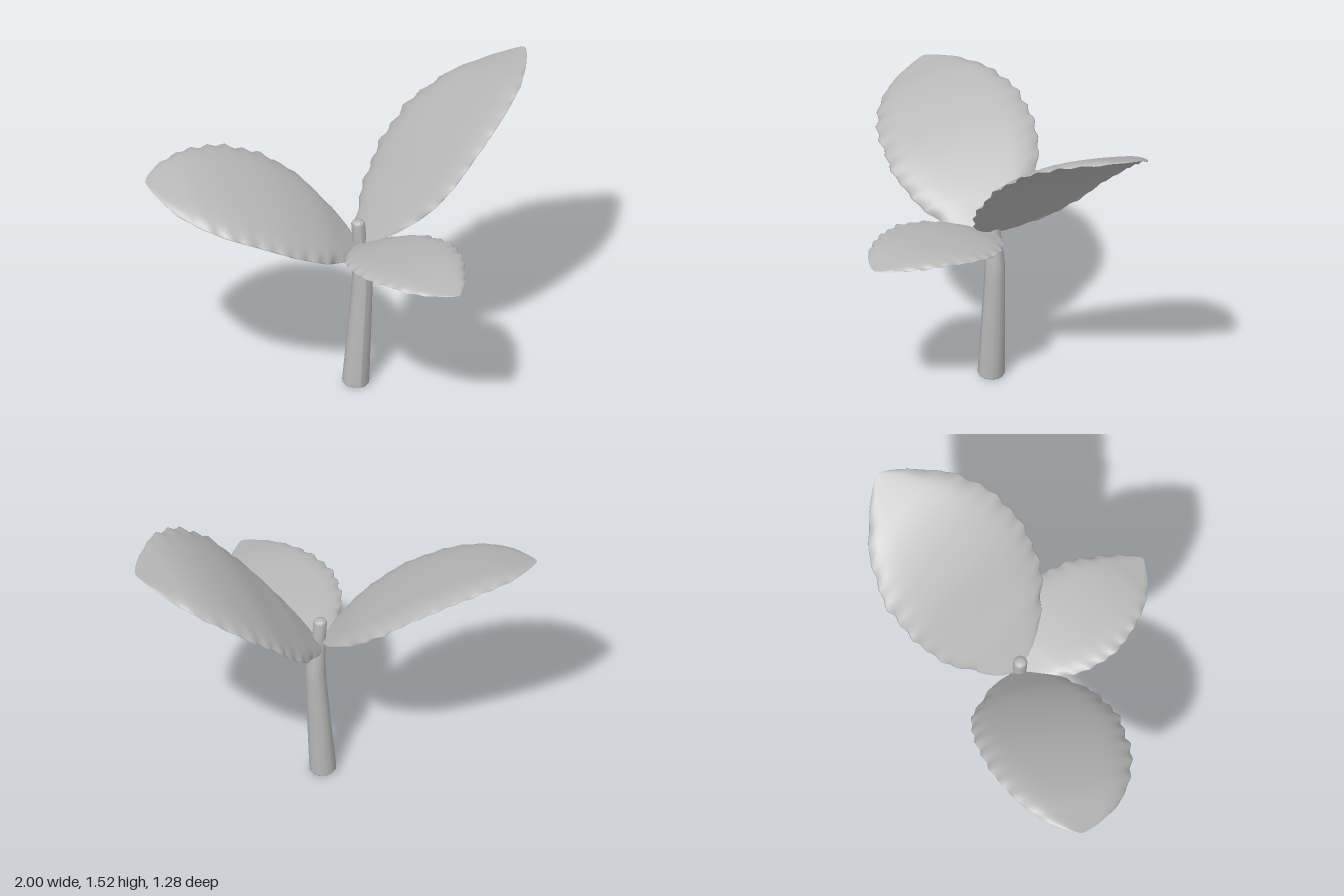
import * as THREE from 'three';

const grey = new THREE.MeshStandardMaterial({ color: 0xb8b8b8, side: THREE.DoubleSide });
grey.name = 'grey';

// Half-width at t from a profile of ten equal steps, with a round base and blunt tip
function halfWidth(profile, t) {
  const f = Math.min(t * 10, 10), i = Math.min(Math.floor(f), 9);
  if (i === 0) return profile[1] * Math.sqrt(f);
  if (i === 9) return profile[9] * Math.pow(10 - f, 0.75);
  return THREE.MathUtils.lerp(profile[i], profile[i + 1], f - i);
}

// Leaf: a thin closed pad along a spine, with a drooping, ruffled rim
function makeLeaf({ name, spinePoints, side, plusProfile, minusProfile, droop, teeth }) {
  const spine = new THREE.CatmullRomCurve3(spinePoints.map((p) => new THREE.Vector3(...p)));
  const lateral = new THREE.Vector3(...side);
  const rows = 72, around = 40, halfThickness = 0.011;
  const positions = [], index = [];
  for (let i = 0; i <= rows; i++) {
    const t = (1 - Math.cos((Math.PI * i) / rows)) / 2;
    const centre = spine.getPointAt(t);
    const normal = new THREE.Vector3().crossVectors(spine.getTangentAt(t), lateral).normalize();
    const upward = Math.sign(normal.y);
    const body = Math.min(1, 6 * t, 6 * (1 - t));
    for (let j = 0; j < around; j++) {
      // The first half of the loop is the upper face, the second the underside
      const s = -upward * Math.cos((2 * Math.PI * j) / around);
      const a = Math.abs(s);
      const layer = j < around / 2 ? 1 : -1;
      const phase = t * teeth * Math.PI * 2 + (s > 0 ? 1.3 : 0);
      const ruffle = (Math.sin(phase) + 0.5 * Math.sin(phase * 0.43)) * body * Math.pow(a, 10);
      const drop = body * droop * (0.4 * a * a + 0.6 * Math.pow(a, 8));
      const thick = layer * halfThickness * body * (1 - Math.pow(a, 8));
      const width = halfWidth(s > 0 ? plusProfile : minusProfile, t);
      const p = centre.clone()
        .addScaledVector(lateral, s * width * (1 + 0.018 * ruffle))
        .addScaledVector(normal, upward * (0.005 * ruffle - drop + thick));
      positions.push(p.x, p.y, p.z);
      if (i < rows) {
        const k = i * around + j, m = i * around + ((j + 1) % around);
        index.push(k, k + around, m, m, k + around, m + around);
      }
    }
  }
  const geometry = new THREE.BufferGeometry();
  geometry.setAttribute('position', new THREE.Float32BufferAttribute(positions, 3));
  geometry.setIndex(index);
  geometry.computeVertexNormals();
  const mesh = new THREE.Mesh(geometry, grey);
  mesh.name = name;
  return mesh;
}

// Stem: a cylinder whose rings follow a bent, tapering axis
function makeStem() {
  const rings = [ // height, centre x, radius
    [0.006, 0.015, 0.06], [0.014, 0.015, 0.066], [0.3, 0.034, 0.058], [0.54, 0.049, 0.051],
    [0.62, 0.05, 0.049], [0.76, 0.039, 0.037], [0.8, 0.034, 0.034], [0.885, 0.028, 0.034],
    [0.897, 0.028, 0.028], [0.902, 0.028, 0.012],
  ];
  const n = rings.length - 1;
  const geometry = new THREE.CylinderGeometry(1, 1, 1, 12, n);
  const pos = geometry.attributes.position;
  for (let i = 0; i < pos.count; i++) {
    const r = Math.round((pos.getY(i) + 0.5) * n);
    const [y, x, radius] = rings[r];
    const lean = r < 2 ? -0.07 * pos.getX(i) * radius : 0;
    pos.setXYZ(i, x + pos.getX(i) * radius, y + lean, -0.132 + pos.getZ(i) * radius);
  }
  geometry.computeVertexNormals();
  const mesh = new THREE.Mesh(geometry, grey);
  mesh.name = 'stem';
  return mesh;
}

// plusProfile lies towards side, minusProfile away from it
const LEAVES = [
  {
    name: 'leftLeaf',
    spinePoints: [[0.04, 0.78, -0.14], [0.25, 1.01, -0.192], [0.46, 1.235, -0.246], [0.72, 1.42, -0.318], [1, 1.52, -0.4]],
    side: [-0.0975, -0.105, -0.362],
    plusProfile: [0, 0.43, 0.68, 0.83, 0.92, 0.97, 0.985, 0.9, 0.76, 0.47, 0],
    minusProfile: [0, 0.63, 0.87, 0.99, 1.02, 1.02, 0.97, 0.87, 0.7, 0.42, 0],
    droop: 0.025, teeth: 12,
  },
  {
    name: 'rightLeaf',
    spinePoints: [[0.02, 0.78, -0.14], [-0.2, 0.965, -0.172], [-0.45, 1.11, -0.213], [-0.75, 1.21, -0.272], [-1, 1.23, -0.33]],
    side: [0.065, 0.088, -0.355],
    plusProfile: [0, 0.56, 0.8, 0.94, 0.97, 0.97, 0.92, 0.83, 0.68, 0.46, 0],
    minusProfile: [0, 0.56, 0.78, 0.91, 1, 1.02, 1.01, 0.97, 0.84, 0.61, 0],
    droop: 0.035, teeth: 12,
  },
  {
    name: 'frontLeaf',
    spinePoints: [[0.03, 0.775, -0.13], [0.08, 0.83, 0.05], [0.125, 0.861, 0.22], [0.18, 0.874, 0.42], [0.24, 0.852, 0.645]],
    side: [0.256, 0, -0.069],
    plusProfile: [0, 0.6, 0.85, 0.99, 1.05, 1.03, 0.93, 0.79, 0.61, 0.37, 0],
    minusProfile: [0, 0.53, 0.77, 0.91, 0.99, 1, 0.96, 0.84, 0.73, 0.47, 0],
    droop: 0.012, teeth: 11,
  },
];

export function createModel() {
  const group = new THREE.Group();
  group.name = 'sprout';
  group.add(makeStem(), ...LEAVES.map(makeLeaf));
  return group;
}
————
= About this exercise =
Retype only the stretch of lines above starting at the one with "const n = rings.length - 1;" and stopping at the one with "const lean = r", exactly as written, with both kept.

= Finished task =
  const n = rings.length - 1;
  const geometry = new THREE.CylinderGeometry(1, 1, 1, 12, n);
  const pos = geometry.attributes.position;
  for (let i = 0; i < pos.count; i++) {
    const r = Math.round((pos.getY(i) + 0.5) * n);
    const [y, x, radius] = rings[r];
    const lean = r < 2 ? -0.07 * pos.getX(i) * radius : 0;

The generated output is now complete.